September 2014 Duke/CFO Magazine Global Business Outlook Survey – Notable Excerpts

On September 9, 2014 the September Duke/CFO Magazine Global Business Outlook Survey (pdf) was released.  It contains a variety of statistics regarding how CFOs view business and economic conditions.

In this CFO Survey, I found the following to be the most notable excerpts:

Chief financial officers in the U.S. say a hike in the minimum wage to $10
to $15 an hour (from the current federal standard of $7.25) would result in immediate
layoffs and significantly curtail future hiring at firms that would be affected by these wage


Nearly half of all companies surveyed indicate they have already or soon will implement
labor-saving technology, which will allow them to maintain production with fewer
employees. Among these companies, the average reduction in the needed number of
employees is approximately 10 percent (median 5 percent).

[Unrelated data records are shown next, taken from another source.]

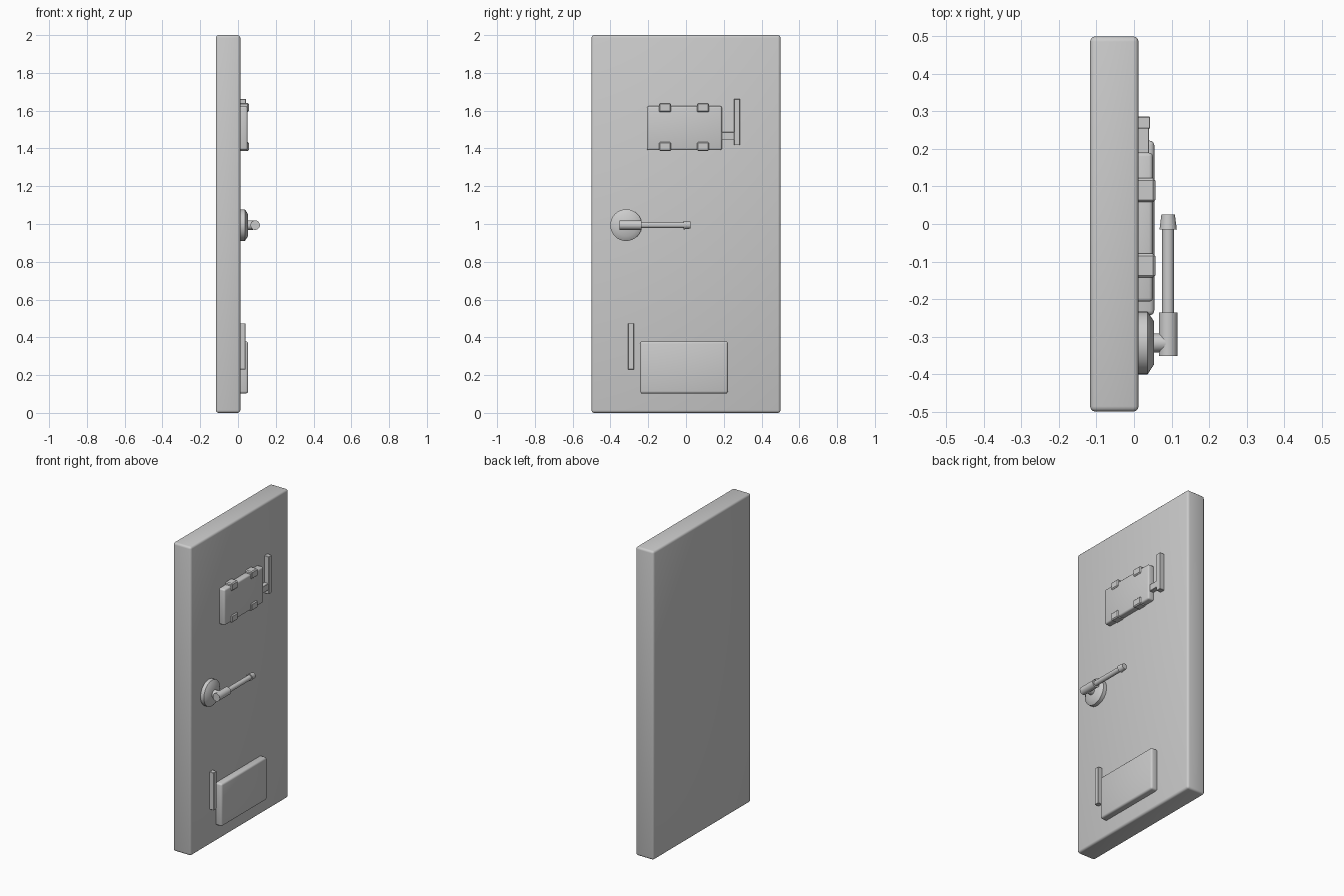
import bpy, bmesh, math

if "Cube" in bpy.data.objects:
    bpy.data.objects.remove(bpy.data.objects["Cube"])

FACE = 0.012      # x of the door's outer face
HY, HZ = -0.317, 0.994   # handle centre


def box(name, x, y, z, bevel=0.0, segments=3):
    """Box from (min, max) ranges, with rounded edges."""
    bm = bmesh.new()
    bmesh.ops.create_cube(bm, size=1)
    for v in bm.verts:
        v.co = [r[0] + (c + 0.5) * (r[1] - r[0]) for c, r in zip(v.co, (x, y, z))]
    if bevel:
        bmesh.ops.bevel(bm, geom=bm.edges[:], offset=bevel, segments=segments,
                        profile=0.5, affect='EDGES', clamp_overlap=True)
    return finish(name, bm)


def lathe(name, profile, axis, centre, sides=32):
    """Capped solid of (distance along axis, radius) rings."""
    bm = bmesh.new()
    rings = []
    for d, r in profile:
        ring = []
        for i in range(sides):
            a = 2 * math.pi * i / sides
            c, s = r * math.cos(a), r * math.sin(a)
            co = (d, centre[0] + c, centre[1] + s) if axis == 'X' else (centre[0] + c, d, centre[1] + s)
            ring.append(bm.verts.new(co))
        rings.append(ring)
    for a, b in zip(rings, rings[1:]):
        for i in range(sides):
            j = (i + 1) % sides
            bm.faces.new((a[i], a[j], b[j], b[i]))
    bm.faces.new(rings[0])
    bm.faces.new(rings[-1])
    return finish(name, bm)


def finish(name, bm):
    bmesh.ops.recalc_face_normals(bm, faces=bm.faces[:])
    mesh = bpy.data.meshes.new(name)
    bm.to_mesh(mesh)
    bm.free()
    ob = bpy.data.objects.new(name, mesh)
    bpy.context.collection.objects.link(ob)
    bpy.ops.object.select_all(action='DESELECT')
    ob.select_set(True)
    bpy.context.view_layer.objects.active = ob
    bpy.ops.object.shade_smooth_by_angle(angle=math.radians(35))
    return ob


# Door slab
box("door_slab", (-0.117, FACE), (-0.5, 0.5), (0, 2), 0.014)

# Upper hatch with four clips
box("upper_hatch", (0, 0.05), (-0.207, 0.19), (1.391, 1.624), 0.01)
for y in (-0.143, 0.058):
    for z in (1.386, 1.592):
        box("hatch_clip", (0, 0.057), (y, y + 0.064), (z, z + 0.048), 0.006, 1)

# Upper slide bar and its arm
box("upper_bar", (0, 0.043), (0.254, 0.286), (1.417, 1.661), 0.002, 1)
box("upper_bar_arm", (0, 0.04), (0.18, 0.26), (1.444, 1.487), 0.002, 1)

# Lower hatch and bar
box("lower_hatch", (0, 0.054), (-0.243, 0.222), (0.103, 0.379), 0.012)
box("lower_bar", (0, 0.04), (-0.307, -0.275), (0.23, 0.474), 0.002, 1)

# Handle: rose, stem, then lever running along y
lathe("handle_rose", [(0, 0.084), (0.036, 0.084), (0.053, 0.058)], 'X', (HY, HZ))
lathe("handle_stem", [(0.04, 0.026), (0.09, 0.024)], 'X', (HY, HZ))
lathe("handle_barrel", [(-0.352, 0.025), (-0.236, 0.025)], 'Y', (0.091, HZ))
lathe("handle_rod", [(-0.25, 0.016), (0.0, 0.016)], 'Y', (0.091, HZ))
lathe("handle_tip", [(-0.014, 0.023), (0.025, 0.018)], 'Y', (0.091, HZ))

On a scale of 0-100, CFO optimism about the U.S. economy increased to 63 from 61 last
quarter, continuing to rise above the long-run average of 59. Capital spending is expected
to grow by more than 7 percent and full-time employment by 2 percent. Earnings should
increase by more than 10 percent.


U.S. CFOs indicate governmental policies and increased regulation are their top two
concerns in terms of risks to the financial performance of their firms. Other top concerns
include the cost of benefits, economic uncertainty, difficulty attracting and retaining
qualified employees, and data security.

The CFO survey contains two Optimism Index chart, with the bottom chart showing U.S. Optimism (with regard to the economy) at 63, as seen below:

Duke CFO Survey Optimism

It should be interesting to see how well the CFOs predict business and economic conditions going forward.   I discussed various aspects of this, and the importance of these predictions, in the July 9, 2010 post titled “The Business Environment”.

(past posts on CEO and CFO Surveys can be found under the “CFO and CEO Confidence” tag)


I post various economic forecasts because I believe they should be carefully monitored.  However, as those familiar with this blog are aware, I do not necessarily agree with many of the consensus estimates and much of the commentary in these forecast surveys.


The Special Note summarizes my overall thoughts about our economic situation

SPX at 1989.20 as this post is written